Both transcriptional control and microRNA (miRNA) control are critical regulatory mechanisms for cells to direct their destinies. At present, the combinatorial regulatory network composed of transcriptional regulations and post-transcriptional regulations is often constructed through a forward engineering strategy that is based solely on searching of transcriptional factor binding sites or miRNA seed regions in the putative target sequences. If the reverse engineering strategy is integrated with the forward engineering strategy, a more accurate and more specific combinatorial regulatory network will be obtained.

Results

In this work, utilizing both sequence-matching information and parallel expression datasets of miRNAs and mRNAs, we integrated forward engineering with reverse engineering strategies and as a result built a hypothetical combinatorial gene regulatory network in human cancer. The credibility of the regulatory relationships in the network was validated by random permutation procedures and supported by authoritative experimental evidence-based databases. The global and local architecture properties of the combinatorial regulatory network were explored, and the most important tumor-regulating miRNAs and TFs were highlighted from a topological point of view.

Conclusions

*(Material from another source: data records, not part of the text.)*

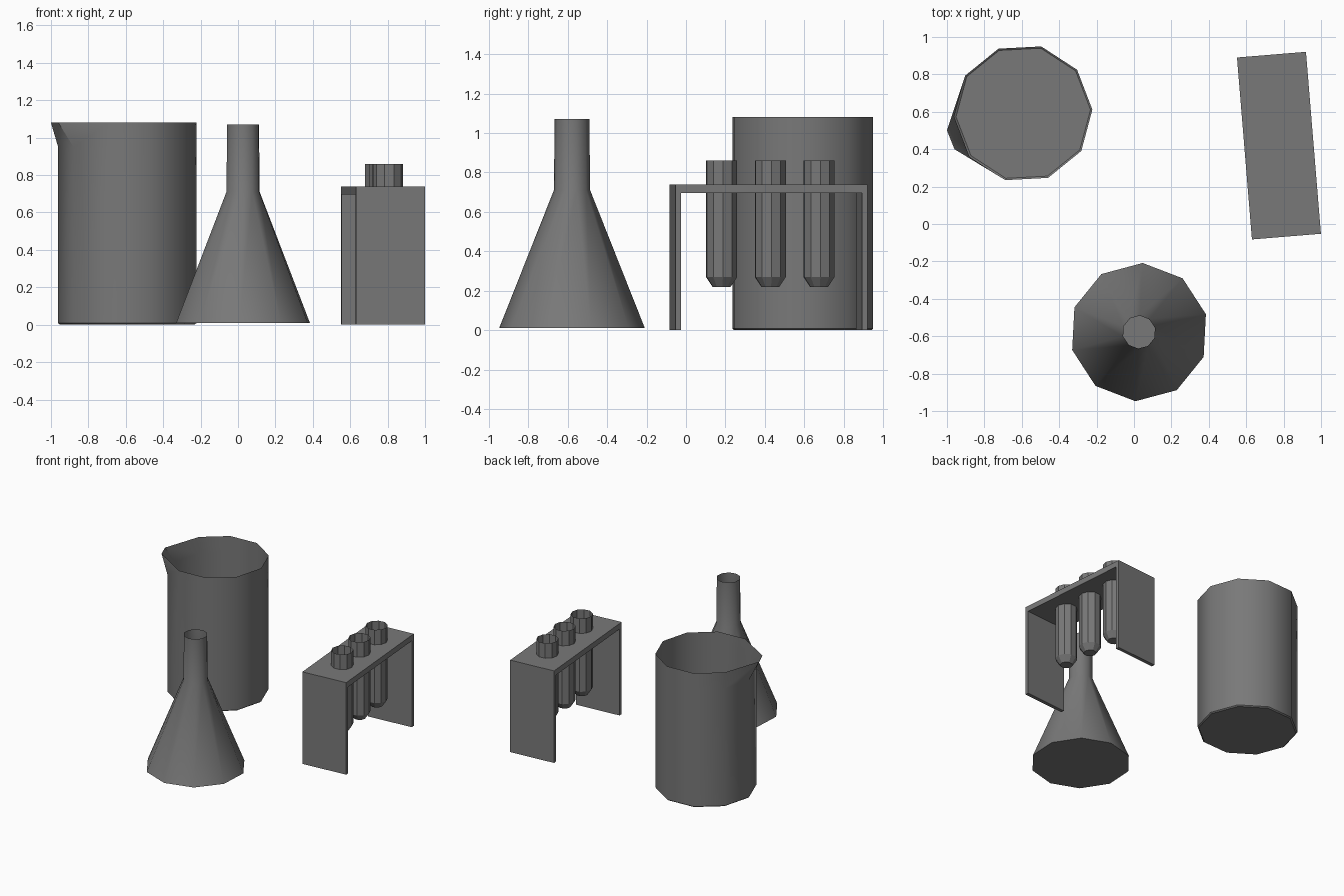
import bpy, bmesh
from math import sin, cos, radians
from mathutils import Matrix, Vector

if "Cube" in bpy.data.objects:
    bpy.data.objects.remove(bpy.data.objects["Cube"])

SIDES = 10
grey = bpy.data.materials.new("dark_grey")
grey.diffuse_color = (0.19, 0.19, 0.19, 1)
grey.use_nodes = True
grey.node_tree.nodes["Principled BSDF"].inputs["Base Color"].default_value = grey.diffuse_color


def ring(r, z, phase):
    return [Vector((r * cos(a), r * sin(a), z))
            for a in (radians(phase + i * 360 / SIDES) for i in range(SIDES))]


def loft(name, rings, loc, rot=0, smooth=True):
    """Skin a stack of rings from a closed base to an open rim."""
    bm = bmesh.new()
    loops = [[bm.verts.new(p) for p in r] for r in rings]
    for a, b in zip(loops, loops[1:]):
        for i in range(SIDES):
            j = (i + 1) % SIDES
            bm.faces.new((a[i], a[j], b[j], b[i]))
    bm.faces.new(loops[0][::-1])
    return finish(name, bm, loc, rot, smooth)


def finish(name, bm, loc, rot=0, smooth=False):
    me = bpy.data.meshes.new(name)
    bm.to_mesh(me)
    bm.free()
    me.materials.append(grey)
    ob = bpy.data.objects.new(name, me)
    bpy.context.collection.objects.link(ob)
    ob.location, ob.rotation_euler.z = loc, rot
    if smooth:
        bpy.ops.object.select_all(action='DESELECT')
        ob.select_set(True)
        bpy.context.view_layer.objects.active = ob
        bpy.ops.object.shade_smooth_by_angle(angle=radians(40))
    return ob


def box(bm, size, centre):
    bmesh.ops.create_cube(bm, size=1, matrix=Matrix.Translation(centre) @ Matrix.Diagonal((*size, 1)))


# Beaker: open shell, two rim corners pulled out and together as a spout
R = 0.37
rim = ring(R, 1.08, 3)
rim[5] = Vector((-0.408, -0.092, 1.08))
rim[6] = Vector((-0.368, -0.192, 1.08))
loft("beaker", [ring(R - 0.01, 0, 3), ring(R, 0.008, 3), ring(R, 0.95, 3), rim],
     (-0.592, 0.592, 0))

# Conical flask, open at the neck
loft("flask", [ring(r, z, 15) for r, z in ((0.37, 0.01), (0.092, 0.71), (0.088, 1.07))],
     (0.027, -0.578, 0))

# Test tube rack: top plate with a panel leg at each end
W, L, H, PLATE, LEG = 0.37, 0.976, 0.74, 0.045, 0.028
turn = radians(4.7)
rack_pos = Vector((0.775, 0.419, 0))
bm = bmesh.new()
box(bm, (W, L, PLATE), (0, 0, H - PLATE / 2))
for s in (-1, 1):
    box(bm, (W, LEG, H - PLATE), (0, s * (L - LEG) / 2, (H - PLATE) / 2))
finish("tube_rack", bm, rack_pos, turn)

# Three open test tubes passing through the plate
for i in (-1, 0, 1):
    offset = Matrix.Rotation(turn, 3, 'Z') @ Vector((0.007, 0.008 + 0.248 * i, 0))
    loft(f"test_tube_{i + 2}",
         [ring(r, z, 0) for r, z in ((0.047, 0.22), (0.081, 0.27), (0.081, 0.86))],
         rack_pos + offset, turn, smooth=False)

By integrating the forward engineering and reverse engineering strategies, we manage to sketch a genome-scale combinatorial gene regulatory network in human cancer, which includes transcriptional regulations and miRNA regulations, allowing systematic study of cancer gene regulation. Our work establishes a pipeline that can be extended to reveal conditional combinatorial regulatory landscapes correlating to specific cellular contexts.